The Tata steel redundancies are not inevitable. The government could forestall the loss of 500 steel industry jobs in Scunthorpe, Teesside and Workington; and it can do so without waving a magic wand, or for that matter throwing 'tax-payers' (or, yours and my) hard earned at the problem.
Tata complains that the markets for its product, steel, is shrinking mainly because not enough houses are being built. There is a massive shortfall in affordable housing in the UK. There are also hundreds of thousands of building workers without work. The economy, despite misreporting by the government, is barely ticking over.
A programme of mass affordable house building would put construction workers back into work, thus pushing up the demand for steel.
But that would only be the start. When people move into new houses they tend to buy carpets, curtains/blinds, furniture, wallpaper, paint; they have new kitchens installed and bedroom cupboards built; back gardens are decked out.
Oh look! A burgeoning economy. Not only do we have hundreds of thousands of workers building the houses we have furniture, white goods, TVs, sound systems, etc being bought. These need to be manufactured and sold; creating and providing jobs for hundreds of thousands more workers.
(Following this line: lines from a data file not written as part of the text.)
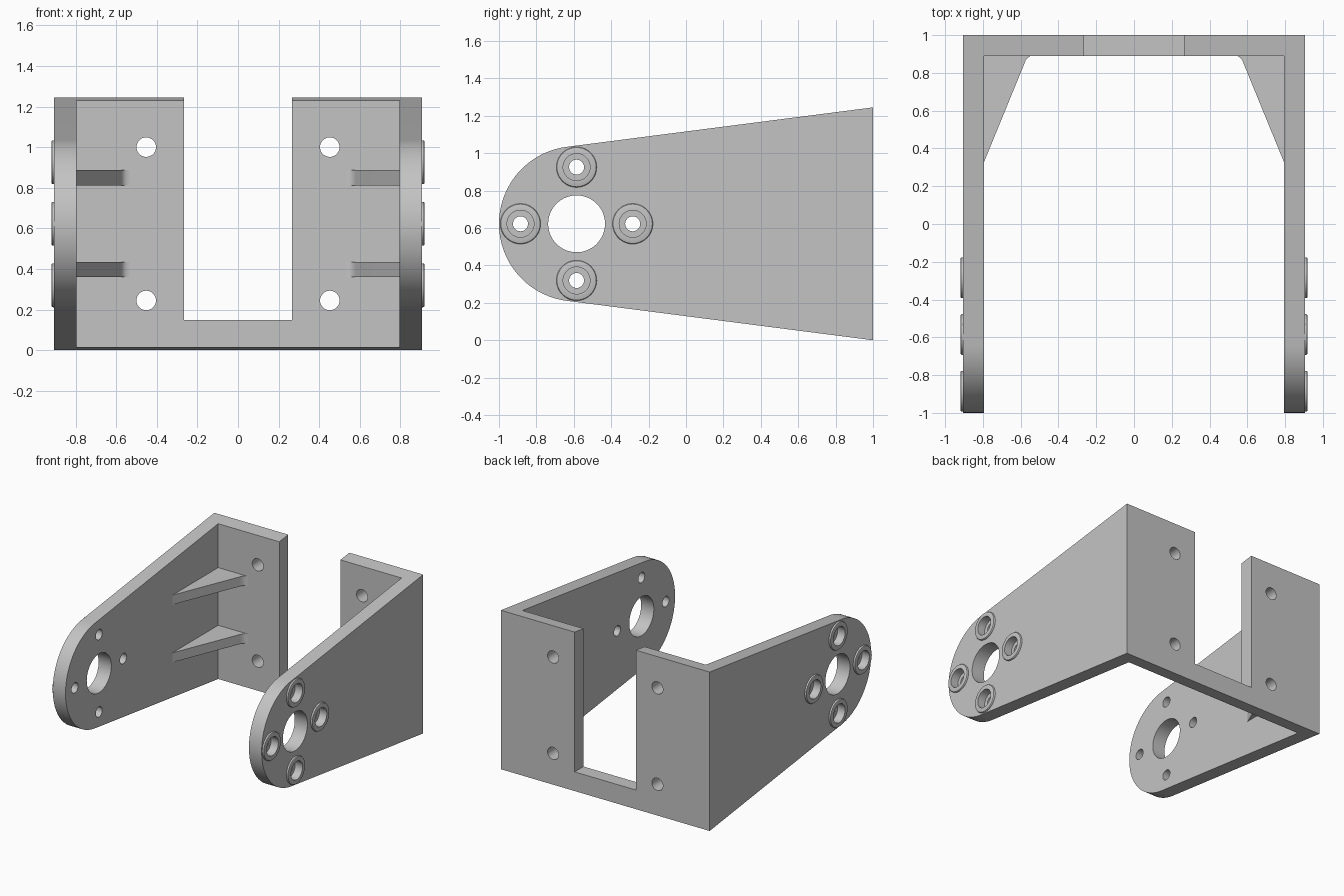
import bpy, bmesh
from math import sin, cos, pi, acos, atan2, hypot
from mathutils import Vector

cube = bpy.data.objects.get("Cube")
if cube:
    bpy.data.objects.remove(cube, do_unlink=True)

grey = bpy.data.materials.new("plain grey")
grey.use_nodes = True
grey.diffuse_color = (0.55, 0.55, 0.55, 1)
grey.node_tree.nodes["Principled BSDF"].inputs["Base Color"].default_value = grey.diffuse_color

# Main dimensions
OUT, IN = 0.905, 0.795          # outer and inner faces of the arms
BACK = 0.89                     # front face of the back wall
HEIGHT = 1.245
PY, PZ, PR = -0.585, HEIGHT / 2, 0.415   # pivot centre and arm end radius


def make_object(name, bm):
    bmesh.ops.recalc_face_normals(bm, faces=bm.faces)
    mesh = bpy.data.meshes.new(name)
    bm.to_mesh(mesh)
    bm.free()
    mesh.materials.append(grey)
    obj = bpy.data.objects.new(name, mesh)
    bpy.context.collection.objects.link(obj)
    return obj


def prism(name, outline, axis, lo, hi):
    """Extrude a 2D outline along the axis numbered 0, 1 or 2."""
    bm = bmesh.new()
    verts = []
    for p in outline:
        co = list(p)
        co.insert(axis, lo)
        verts.append(bm.verts.new(co))
    face = bm.faces.new(verts)
    new = bmesh.ops.extrude_face_region(bm, geom=[face])["geom"]
    shift = Vector((0, 0, 0))
    shift[axis] = hi - lo
    bmesh.ops.translate(bm, vec=shift, verts=[v for v in new if isinstance(v, bmesh.types.BMVert)])
    return make_object(name, bm)


def circle(a, b, r, n=48):
    return [(a + r * cos(2 * pi * i / n), b + r * sin(2 * pi * i / n)) for i in range(n)]


def rect(a0, a1, b0, b1):
    return [(a0, b0), (a1, b0), (a1, b1), (a0, b1)]


def activate(obj):
    bpy.ops.object.select_all(action='DESELECT')
    obj.select_set(True)
    bpy.context.view_layer.objects.active = obj


def cut(obj, cutter):
    mod = obj.modifiers.new("cut", 'BOOLEAN')
    mod.operation = 'DIFFERENCE'
    mod.solver = 'EXACT'
    mod.object = cutter
    activate(obj)
    bpy.ops.object.modifier_apply(modifier=mod.name)
    bpy.data.objects.remove(cutter, do_unlink=True)


def smooth(obj):
    activate(obj)
    bpy.ops.object.shade_smooth_by_angle(angle=pi / 6)


def mirror(obj):
    mod = obj.modifiers.new("mirror", 'MIRROR')
    mod.use_mirror_merge = False
    activate(obj)
    bpy.ops.object.modifier_apply(modifier=mod.name)


# Bracket: tapered side outline with a round end tangent to the slopes
dy, dz = 1 - PY, HEIGHT - PZ
start = atan2(dz, dy) + acos(PR / hypot(dy, dz))
steps = 48
outline = [(1, 0), (1, HEIGHT)]
for i in range(steps + 1):
    a = start + (2 * pi - 2 * start) * i / steps
    outline.append((PY + PR * cos(a), PZ + PR * sin(a)))
bracket = prism("bracket", outline, 0, -OUT, OUT)

# Space between the arms and slot in the back wall
cut(bracket, prism("inner_cutter", rect(-IN, IN, -2, BACK), 2, -1, 2))
cut(bracket, prism("slot_cutter", rect(-0.265, 0.265, 0.15, 2), 1, 0.5, 1.5))

# Pivot hole, screw holes and counterbores in the arms
cut(bracket, prism("pivot_cutter", circle(PY, PZ, 0.152, 64), 0, -1.2, 1.2))
screws = [(PY + 0.3 * dy, PZ + 0.303 * dz) for dy, dz in ((1, 0), (0, 1), (-1, 0), (0, -1))]
for y, z in screws:
    cut(bracket, prism("screw_cutter", circle(y, z, 0.04), 0, -1.2, 1.2))
    for s in (-1, 1):
        ends = sorted((s * (OUT - 0.05), s * 1.2))
        cut(bracket, prism("counterbore_cutter", circle(y, z, 0.072), 0, *ends))

# Mounting holes in the back wall
for x in (-0.452, 0.452):
    for z in (0.245, 1.0):
        cut(bracket, prism("mount_cutter", circle(x, z, 0.048), 1, 0.5, 1.5))
smooth(bracket)

# Raised rings around the screw holes, with rounded outer edges
ring = [(0.072, OUT - 0.004), (0.072, 0.919), (0.1, 0.919), (0.105, 0.917),
        (0.108, 0.912), (0.108, OUT - 0.004)]
for name, (y, z) in zip(("rear", "upper", "front", "lower"), screws):
    bm = bmesh.new()
    n = 48
    loops = [[bm.verts.new((x, y + r * cos(2 * pi * i / n), z + r * sin(2 * pi * i / n)))
              for r, x in ring] for i in range(n)]
    for i in range(n):
        a, b = loops[i], loops[(i + 1) % n]
        for j in range(len(ring)):
            k = (j + 1) % len(ring)
            bm.faces.new((a[j], a[k], b[k], b[j]))
    boss = make_object(name + "_screw_rings", bm)
    mirror(boss)
    smooth(boss)

# Corner gussets with a small rounded toe
gusset = [(IN, 0.325), (0.58, 0.85), (0.573, 0.868), (0.562, 0.881), (0.55, 0.888),
          (0.535, BACK), (0.535, 0.9), (0.805, 0.9), (0.805, 0.325)]
for name, z in (("lower", 0.36), ("upper", 0.812)):
    obj = prism(name + "_gussets", gusset, 2, z, z + 0.075)
    mirror(obj)
    smooth(obj)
But even that isn't the end of the upturn. Properly regulated, the extra supply in housing would help to stabilise house prices, especially in London and the SE where it is almost impossible for anyone but Croesus to get onto the property ladder; it would bring down rents; and make a nonsense of the an already universally derided bedroom tax.